Music

Listen to Elton John's isolated vocals on 'Tiny Dancer'

Elton John wasn’t a singer, at least he wasn’t at first. The young Reginald Dwight was famously a piano prodigy who traded in his classical compositions for blues and R&B throughout the 1960s. Mainly working as a touring and sessions player, John had no need to sing when on stage.

When he first hooked up with lyricist Bernie Taupin, John now had another preoccupation: songwriting. Sat at his piano with a stack of Taupin’s lyrics, John would write chords, arrangements, and vocal melodies for other artists. By this point, his only real singing experience came from singing in the school choir. But when his record company, Dick James Music, offered him the opportunity to record his own album, John suddenly had to find his voice.

What he stumbled upon was a surprisingly versatile tenor. Capable of singing ballads, pop songs, and hard rock tunes, John was eclectic and confident enough in his voice to explore multiple genres.

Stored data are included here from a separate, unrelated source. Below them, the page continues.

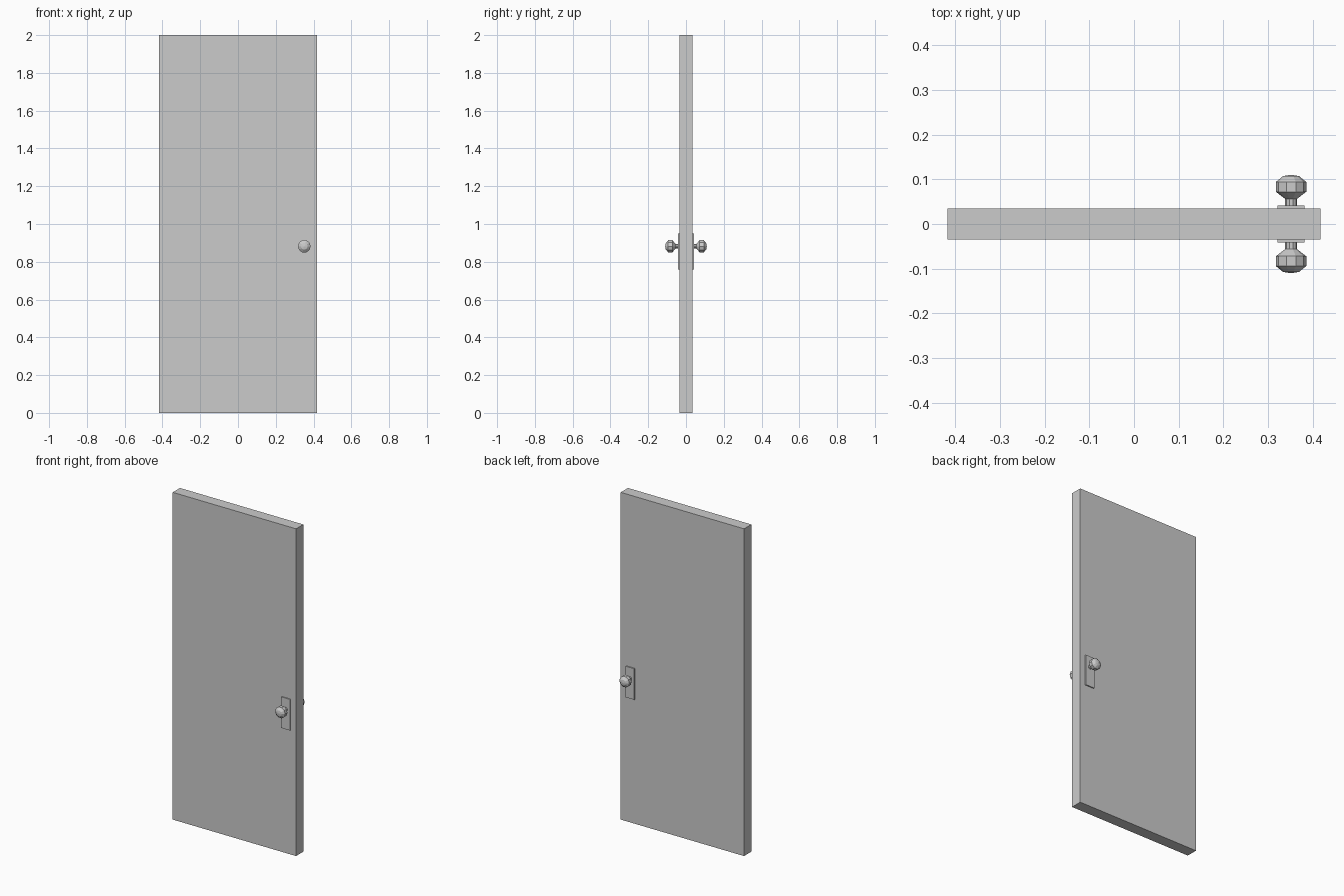
import bpy, bmesh, math
from mathutils import Matrix

default = bpy.data.objects.get("Cube")
if default:
    bpy.data.objects.remove(default, do_unlink=True)

grey = bpy.data.materials.new("plain_grey")
grey.use_nodes = True
grey.diffuse_color = (0.6, 0.6, 0.6, 1)
grey.node_tree.nodes["Principled BSDF"].inputs["Base Color"].default_value = (0.6, 0.6, 0.6, 1)


def finish(name, bm):
    bmesh.ops.recalc_face_normals(bm, faces=bm.faces)
    mesh = bpy.data.meshes.new(name)
    bm.to_mesh(mesh)
    bm.free()
    mesh.materials.append(grey)
    obj = bpy.data.objects.new(name, mesh)
    bpy.context.collection.objects.link(obj)
    return obj


def box(name, centre, size):
    bm = bmesh.new()
    bmesh.ops.create_cube(bm, size=1, matrix=Matrix.Translation(centre) @ Matrix.Diagonal((*size, 1)))
    return finish(name, bm)


def knob(name, x, z, side, sides=10):
    # Rings along y: stem, flared back, flat band, domed front
    profile = [(0.013, 0.041), (0.013, 0.056), (0.034, 0.072),
               (0.034, 0.094), (0.018, 0.107)]
    bm = bmesh.new()
    rings = []
    for r, y in profile:
        angles = [2 * math.pi * i / sides for i in range(sides)]
        rings.append([bm.verts.new((x + r * math.cos(a), side * y, z + r * math.sin(a))) for a in angles])
    for a, b in zip(rings, rings[1:]):
        for i in range(sides):
            j = (i + 1) % sides
            bm.faces.new((a[i], a[j], b[j], b[i]))
    tip = bm.verts.new((x, side * 0.11, z))
    for i in range(sides):
        bm.faces.new((rings[-1][i], rings[-1][(i + 1) % sides], tip))
    bm.faces.new(rings[0])
    return finish(name, bm)


# Door slab
box("door_panel", (0, 0, 1), (0.834, 0.07, 2))

# Matching plate and knob on each side
for label, side in (("front", -1), ("back", 1)):
    box(label + "_plate", (0.351, side * 0.038, 0.855), (0.06, 0.007, 0.19))
    knob(label + "_knob", 0.351, 0.882, side)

He was a piano man through and through, but soon his voice would become equally as iconic as his dexterous piano skills and his flamboyant stage garb.

Before those outrageous outfits, John and Taupin cooked up ‘Tiny Dancer’ for 1971’s Madman Across the Water. It was the latest in a string of ballads that the two writers found hits with, including ‘Your Song’ and ‘Levon’ immediately prior and ‘Rocket Man’ immediately afterwards. ‘Tiny Dancer’ was more lengthy and dense than any of those tracks, requiring John to vocalise for nearly six minutes straight in order to do Taupin’s tale justice.

The arrangement of the vocals on ‘Tiny Dancer’ is deceptively simple. For the first two verses, it’s just John singing into a live mic. Apart from some room echo, there doesn’t appear to be anything treating his melodies. When it comes time to burst into the song’s anthemic chorus, John’s voice gets double-tracked without making them an exact reproduction of each other. The slightly out-of-phase vocals are what really makes the chorus of ‘Tiny Dancer’ sound absolutely huge.

The only thing that this particular video doesn’t show off is the impressive backing harmonies sung by John’s band. This was still a time when drummer Nigel Olsson and bassist Dee Murray weren’t allowed to record full albums with John. John still insisted that his bandmates contribute intricate backing vocals, and here they’re backed up by an assortment of talent that also includes singer Tony Burrows, songwriter Roger Cook, and vocal duo Sue and Sunny.

Check out John’s isolated vocals for ‘Tiny Dancer’ down below.